Adobe (ADB), Apple (AAPL), Google (GOOG) and Intel (INTC) reportedly have agreed to up their settlement offer to $415 million from the prior $324.5 million to conclude a high-profile, class action antitrust suit in which the IT heavyweights allegedly conspired not to hire each other’s top engineering talent.
The two sides earlier agreed to settle the case for the lower amount but U.S. District Court Judge Lucy Koh rejected the proposed deal, ruling the amount was too low.
While no official statement of the settlement terms has surfaced, the NY Times reported the figure at $415 million. The deal is said to have gained the approval of the plaintiff’s attorneys, and barring the judge again rejecting the settlement amount, the four defendants will have successfully headed off a potentially embarrassing lawsuit along with with the accompanying muddy publicity.
"I can only confirm there is a new settlement but cannot provide other details at this time," Daniel C. Girard, a lawyer for the workers, wrote in a January 14 email to IDG News.
An Intel spokesman also confirmed in an email that a settlement had been reached. Papers are expected to be filed with the court on January 15. The proposed settlement still requires the court’s approval to stand.
Had last summer’s initial settlement figure stood, the 64,000 class members in the lawsuit each would have received but a few thousand dollars. In dismissing the proposed deal, Judge Koh figured the plaintiffs each would receive less than workers in a prior $20 million settlement between Intuit, LucasFilm and Pixar in the same case last year. She concluded that, if anything, the plaintiffs case had grown stronger in the ensuing time between the two settlement agreements.

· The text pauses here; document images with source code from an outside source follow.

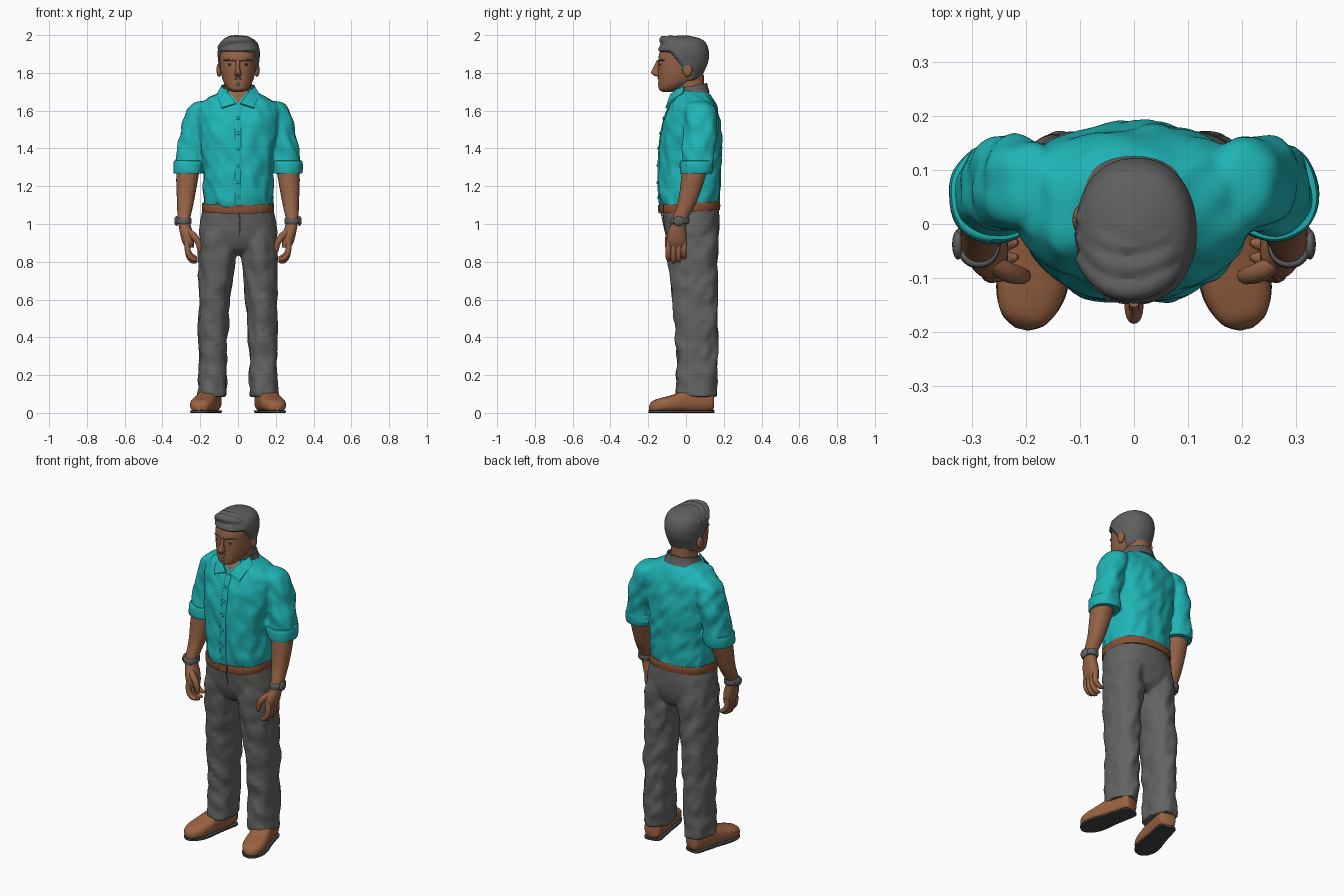
import bpy, bmesh, math
from mathutils import Matrix, Vector, noise


def material(name, rgb):
    m = bpy.data.materials.new(name)
    m.diffuse_color = (*rgb, 1)
    return m


TEAL = material("teal cotton", (0.014, 0.46, 0.47))
SKIN = material("brown skin", (0.30, 0.122, 0.06))
SHOE = material("tan leather", (0.33, 0.125, 0.055))
BELT = material("belt leather", (0.24, 0.08, 0.033))
GREY = material("grey trousers", (0.125, 0.125, 0.12))
HAIR = material("grey hair", (0.115, 0.115, 0.115))
DARK = material("dark grey", (0.055, 0.055, 0.055))


def spline(st, sub):
    """Catmull-Rom interpolation through the stations."""
    st = [Vector(s) for s in st]
    out = []
    for i in range(len(st) - 1):
        a, b, c, d = st[max(i - 1, 0)], st[i], st[i + 1], st[min(i + 2, len(st) - 1)]
        for t in (k / sub for k in range(sub)):
            out.append(0.5 * (2 * b + (c - a) * t + (2 * a - 5 * b + 4 * c - d) * t * t
                              + (3 * b - a - 3 * c + d) * t ** 3))
    return out + [st[-1]]


def loft(name, st, mats, n=40, sub=6, p=2.2, fold=0.0, tilt=0.0, pick=None,
         warp=None, matrix=None, caps=True, thick=0.0):
    """Skin of super-ellipse rings; stations are (cx, cy, z, rx, ry)."""
    bm = bmesh.new()
    rings = []
    for cx, cy, z, rx, ry in spline(st, sub):
        ring = []
        for j in range(n):
            a = 2 * math.pi * j / n
            c, s = math.cos(a), math.sin(a)
            c = math.copysign(abs(c) ** (2 / p), c)
            s = math.copysign(abs(s) ** (2 / p), s)
            v = Vector((cx + rx * c, cy + ry * s, z + tilt * ry * s))
            if fold:
                v += Vector((c, s, 0)) * fold * noise.noise(Vector((v.x * 20 + v.z * 8, v.y * 18, v.z * 12)))
            ring.append(bm.verts.new(warp(v) if warp else v))
        rings.append(ring)
    for r0, r1 in zip(rings, rings[1:]):
        for j in range(n):
            k = (j + 1) % n
            bm.faces.new((r0[j], r0[k], r1[k], r1[j]))
    if caps:
        bm.faces.new(rings[0][::-1])
        bm.faces.new(rings[-1])
    if pick:
        gone = []
        for f in bm.faces:
            i = pick(f.calc_center_median())
            if i is None:
                gone.append(f)
            else:
                f.material_index = i
        bmesh.ops.delete(bm, geom=gone, context='FACES')
    bmesh.ops.recalc_face_normals(bm, faces=bm.faces)
    if matrix:
        bm.transform(matrix)
    return finish(name, bm, mats, thick)


def finish(name, bm, mats, thick=0.0):
    me = bpy.data.meshes.new(name)
    bm.to_mesh(me)
    bm.free()
    for m in (mats if isinstance(mats, list) else [mats]):
        me.materials.append(m)
    ob = bpy.data.objects.new(name, me)
    bpy.context.collection.objects.link(ob)
    if thick:
        mod = ob.modifiers.new("thickness", 'SOLIDIFY')
        mod.thickness, mod.offset = thick, 0
    return ob


def solid(name, loc, size, mat, cube=False):
    bm = bmesh.new()
    if cube:
        bmesh.ops.create_cube(bm, size=1)
    else:
        bmesh.ops.create_uvsphere(bm, u_segments=20, v_segments=12, radius=1)
    bm.transform(Matrix.Translation(loc) @ Matrix.Diagonal((*size, 1)))
    return finish(name, bm, mat)


def tube(name, pts, mat):
    """Smooth tube through (x, y, z, radius) control points."""
    cu = bpy.data.curves.new(name, 'CURVE')
    cu.dimensions, cu.bevel_depth, cu.bevel_resolution = '3D', 1, 3
    cu.use_fill_caps, cu.resolution_u = True, 6
    sp = cu.splines.new('NURBS')
    sp.points.add(len(pts) - 1)
    for q, (x, y, z, r) in zip(sp.points, pts):
        q.co, q.radius = (x, y, z, 1), r
    sp.order_u, sp.use_endpoint_u = 3, True
    cu.materials.append(mat)
    ob = bpy.data.objects.new(name, cu)
    bpy.context.collection.objects.link(ob)
    return ob


def to_mesh(obs):
    bpy.ops.object.select_all(action='DESELECT')
    for o in obs:
        o.select_set(True)
    bpy.context.view_layer.objects.active = obs[0]
    bpy.ops.object.convert(target='MESH')


def fuse(obs, voxel, rounds):
    """Merge overlapping parts into one seamless skin."""
    to_mesh(obs)
    bpy.ops.object.join()
    ob = bpy.context.view_layer.objects.active
    ob.modifiers.new("remesh", 'REMESH').voxel_size = voxel
    ob.modifiers.new("smooth", 'SMOOTH').iterations = rounds
    to_mesh([ob])
    return ob


# Shirt body
TORSO = [(0, .02, 1.085, .18, .154), (0, .018, 1.16, .186, .161), (0, .02, 1.3, .182, .165),
         (0, .027, 1.45, .204, .162), (0, .032, 1.55, .22, .147), (0, .035, 1.61, .215, .13),
         (0, .035, 1.65, .185, .113), (0, .03, 1.685, .125, .094), (0, .022, 1.71, .08, .08)]
shirt = [loft("shirt", TORSO, TEAL, n=72, sub=8, p=2.45, fold=.013)]
front = [(s[2], s[1] - s[4]) for s in spline(TORSO, 8) if 1.1 < s[2] < 1.645]
loft("button_placket", [(0, y + .002, z, .017, .008) for z, y in front[::4]], TEAL, n=16, sub=3, p=4)
for z in (1.56, 1.48, 1.4, 1.31, 1.22, 1.14):
    y = min(front, key=lambda f: abs(f[0] - z))[1]
    solid("shirt_button", (0, y - .006, z), (.009, .005, .009), TEAL)

# Collar: grey inner band and two pointed leaves
loft("collar_band", [(0, .022, 1.675, .108, .1), (0, .02, 1.7, .094, .094), (0, .018, 1.728, .086, .09)],
     [HAIR, TEAL], tilt=.2, caps=False, thick=.008,
     pick=lambda c: None if c.y < -.02 and abs(c.x) < .055 else int(c.y < -.01))
for s in (-1, 1):
    bm = bmesh.new()
    vs = [bm.verts.new((s * x, y, z)) for x, y, z in
          [(.012, -.096, 1.637), (.045, -.08, 1.685), (.086, -.01, 1.728),
           (.108, -.015, 1.69), (.1, -.07, 1.655), (.085, -.105, 1.613)]]
    bm.faces.new((vs[0], vs[1], vs[4], vs[5]))
    bm.faces.new((vs[1], vs[2], vs[3], vs[4]))
    finish("collar_leaf", bm, TEAL, .01)

# Belt, buckle and loops
loft("belt", [(0, .02, 1.066, .187, .158), (0, .02, 1.07, .191, .161), (0, .02, 1.106, .191, .161),
              (0, .02, 1.11, .186, .157)], BELT, n=64, sub=2, p=2.4, tilt=.06)
solid("belt_buckle", (0, -.143, 1.08), (.055, .009, .04), BELT, True)
for x in (-.11, .11):
    solid("belt_loop", (x, -.106, 1.085), (.014, .03, .05), GREY, True)

# Trouser seat and fly
trousers = [loft("trousers", [(0, .04, .835, .05, .07), (0, .036, .87, .15, .115), (0, .033, .93, .204, .138),
                              (0, .03, 1.0, .202, .147), (0, .022, 1.085, .184, .152)], GREY, n=64, p=2.35,
                 fold=.005)]
tube("trouser_fly", [(.005, -.131, 1.06, .003), (.018, -.12, 1.0, .003), (.005, -.105, .94, .003)], GREY)

# Neck, head and face
loft("neck", [(0, .028, 1.62, .072, .08), (0, .018, 1.7, .07, .08), (0, .012, 1.79, .068, .082)], SKIN)
HEAD = [(0, -.095, 1.7, .025, .028), (0, -.088, 1.712, .048, .054), (0, -.062, 1.735, .068, .084),
        (0, -.04, 1.77, .083, .107), (0, -.028, 1.81, .092, .12), (0, -.02, 1.85, .096, .128),
        (0, -.015, 1.9, .099, .127), (0, -.012, 1.945, .088, .11), (0, -.01, 1.97, .062, .08),
        (0, -.01, 1.982, .02, .03)]
loft("head", HEAD, SKIN, n=48, p=2.25)
loft("nose", [(0, -.143, 1.78, .008, .012), (0, -.15, 1.788, .017, .022), (0, -.157, 1.803, .016, .028),
              (0, -.15, 1.83, .01, .022), (0, -.142, 1.868, .01, .012)], SKIN, n=20)
tube("moustache", [(-.034, -.133, 1.758, .003), (-.015, -.146, 1.772, .005), (.015, -.146, 1.772, .005),
                   (.034, -.133, 1.758, .003)], HAIR)
tube("lips", [(-.028, -.136, 1.753, .003), (0, -.15, 1.752, .007), (.028, -.136, 1.753, .003)], SKIN)
solid("chin_patch", (0, -.143, 1.737), (.012, .006, .008), HAIR)
for s in (-1, 1):
    solid("ear", (s * .1, .008, 1.815), (.014, .026, .036), SKIN)
    solid("eye", (s * .04, -.138, 1.844), (.014, .005, .005), DARK)
    tube("eyebrow", [(s * .014, -.145, 1.862, .004), (s * .04, -.141, 1.872, .006),
                     (s * .075, -.115, 1.866, .003)], HAIR)


# Hair: a cap tucked inside the head below the hairline, plus a swept quiff
def hairline(v):
    low = 1.915 if v.y < -.085 else 1.915 - (v.y + .085) * 1.2 if v.y < -.02 else 1.82 if v.y < .03 else 1.76
    return v if v.z > low else Vector((v.x * .84, (v.y + .02) * .84 - .02, v.z))


hair = [loft("hair", [(.003, y, z, rx + .012, ry + .01) for _, y, z, rx, ry in HEAD[2:4]]
             + [(.004, y, z + .01, rx + .013, ry + .01) for _, y, z, rx, ry in HEAD[4:-1]]
             + [(.005, -.01, 1.996, .025, .03), (.005, -.01, 1.999, .004, .004)], HAIR, n=72, warp=hairline)]
for y, r in ((-.108, .024), (-.07, .027), (-.03, .025)):
    hair.append(tube("hair_lock", [(.09, y + .055, 1.93, .012), (.07, y + .02, 1.965, r), (.01, y - .015, 1.975, r),
                                   (-.06, y - .005, 1.972, r), (-.095, y + .05, 1.93, .018)], HAIR))
fuse(hair, .006, 3)

for s in (-1, 1):
    # Sleeve with rolled cuff
    shirt.append(loft("sleeve", [(s * .165, .065, 1.652, .02, .03), (s * .185, .068, 1.64, .055, .06),
                                 (s * .208, .074, 1.6, .064, .08), (s * .231, .075, 1.5, .071, .088),
                                 (s * .25, .066, 1.4, .074, .085), (s * .258, .056, 1.28, .077, .083)],
                      TEAL, fold=.014))
    loft("sleeve_cuff", [(s * .26, .052, 1.268, .074, .08), (s * .26, .053, 1.273, .081, .086),
                         (s * .258, .056, 1.328, .084, .089), (s * .257, .058, 1.336, .074, .08)],
         TEAL, sub=3, fold=.006)
    # Forearm and palm
    loft("forearm", [(s * .264, .045, 1.29, .06, .068), (s * .27, .035, 1.23, .057, .062),
                     (s * .278, .008, 1.12, .045, .05), (s * .286, -.03, 1.03, .034, .041),
                     (s * .282, -.04, .99, .032, .041), (s * .272, -.048, .95, .035, .05),
                     (s * .264, -.05, .905, .031, .052), (s * .256, -.05, .875, .022, .045)], SKIN)
    # Four curled fingers and thumb
    for y, drop in ((-.09, 0), (-.063, .012), (-.036, .008), (-.009, -.01)):
        tube("finger", [(s * .268, y, .91, .014), (s * .27, y - .004, .865, .016),
                        (s * .255, y - .004, .825 - drop, .015), (s * .228, y, .81 - drop, .013),
                        (s * .215, y + .002, .815 - drop, .005)], SKIN)
    tube("thumb", [(s * .268, -.07, .965, .016), (s * .235, -.09, .94, .02), (s * .207, -.097, .9, .016),
                   (s * .203, -.095, .86, .013), (s * .206, -.093, .85, .004)], SKIN)
    # Wrist watch
    loft("watch_strap", [(s * .287, -.034, 1.0, .036, .044), (s * .288, -.033, 1.004, .041, .049),
                         (s * .288, -.031, 1.028, .041, .049), (s * .287, -.03, 1.032, .036, .044)],
         HAIR, sub=2)
    solid("watch_face", (s * .326, -.038, 1.016), (.011, .028, .026), HAIR)
    # Trouser leg
    trousers.append(loft("trouser_leg", [
        (s * .14, .054, .085, .076, .107), (s * .137, .055, .12, .08, .11), (s * .134, .058, .2, .075, .108),
        (s * .133, .058, .32, .075, .109), (s * .129, .052, .5, .081, .116), (s * .119, .043, .7, .089, .123),
        (s * .109, .034, .85, .1, .131), (s * .105, .034, .93, .098, .134), (s * .1, .03, 1.03, .08, .12)],
        GREY, fold=.013))
    # Shoe and sole, lofted heel to toe and turned outward
    M = (Matrix.Translation((s * .13, .143, 0)) @ Matrix.Rotation(s * math.radians(13), 4, 'Z')
         @ Matrix.Rotation(math.radians(90), 4, 'X'))
    loft("shoe", [(0, .058, 0, .028, .035), (0, .064, .015, .048, .055), (0, .064, .09, .054, .06),
                  (0, .06, .16, .058, .056), (0, .05, .22, .064, .045), (0, .042, .28, .062, .037),
                  (0, .035, .325, .044, .029), (0, .028, .345, .014, .012)], SHOE, p=2.7, matrix=M)
    loft("shoe_sole", [(0, .007, -.002, .026, .007), (0, .007, .015, .05, .007), (0, .007, .09, .055, .007),
                       (0, .007, .16, .059, .007), (0, .007, .22, .066, .007), (0, .007, .28, .064, .007),
                       (0, .007, .328, .042, .007), (0, .007, .347, .012, .007)], DARK, p=7, matrix=M)

# Seamless shirt and trousers; the open neck shows skin
body = fuse(shirt, .008, 3)
fuse(trousers, .008, 3)
body.data.materials.append(SKIN)
for f in body.data.polygons:
    f.material_index = int(f.center.y < 0 and f.center.z > 1.645 + 1.1 * abs(f.center.x))

# Turn curves into meshes and smooth all but sharp edges
to_mesh(list(bpy.context.scene.objects))
bpy.ops.object.shade_smooth_by_angle(angle=math.radians(45))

"The court concludes that the remaining defendants should, at a minimum, pay their fair share as compared to the settled defendants, who resolved their case with plaintiffs at a stage of the litigation where defendants had much more leverage," Koh wrote in court documents.
Much of the blame for the hiring conspiracy landed on the late Apple co-founder Steve Jobs but former Google chief and current executive chairman Eric Schmidt and Intuit chairman Bill Campbell came in for their share of culpability.
"There is substantial and compelling evidence that Steve Jobs ... was a, if not the, central figure in the alleged conspiracy," Koh said.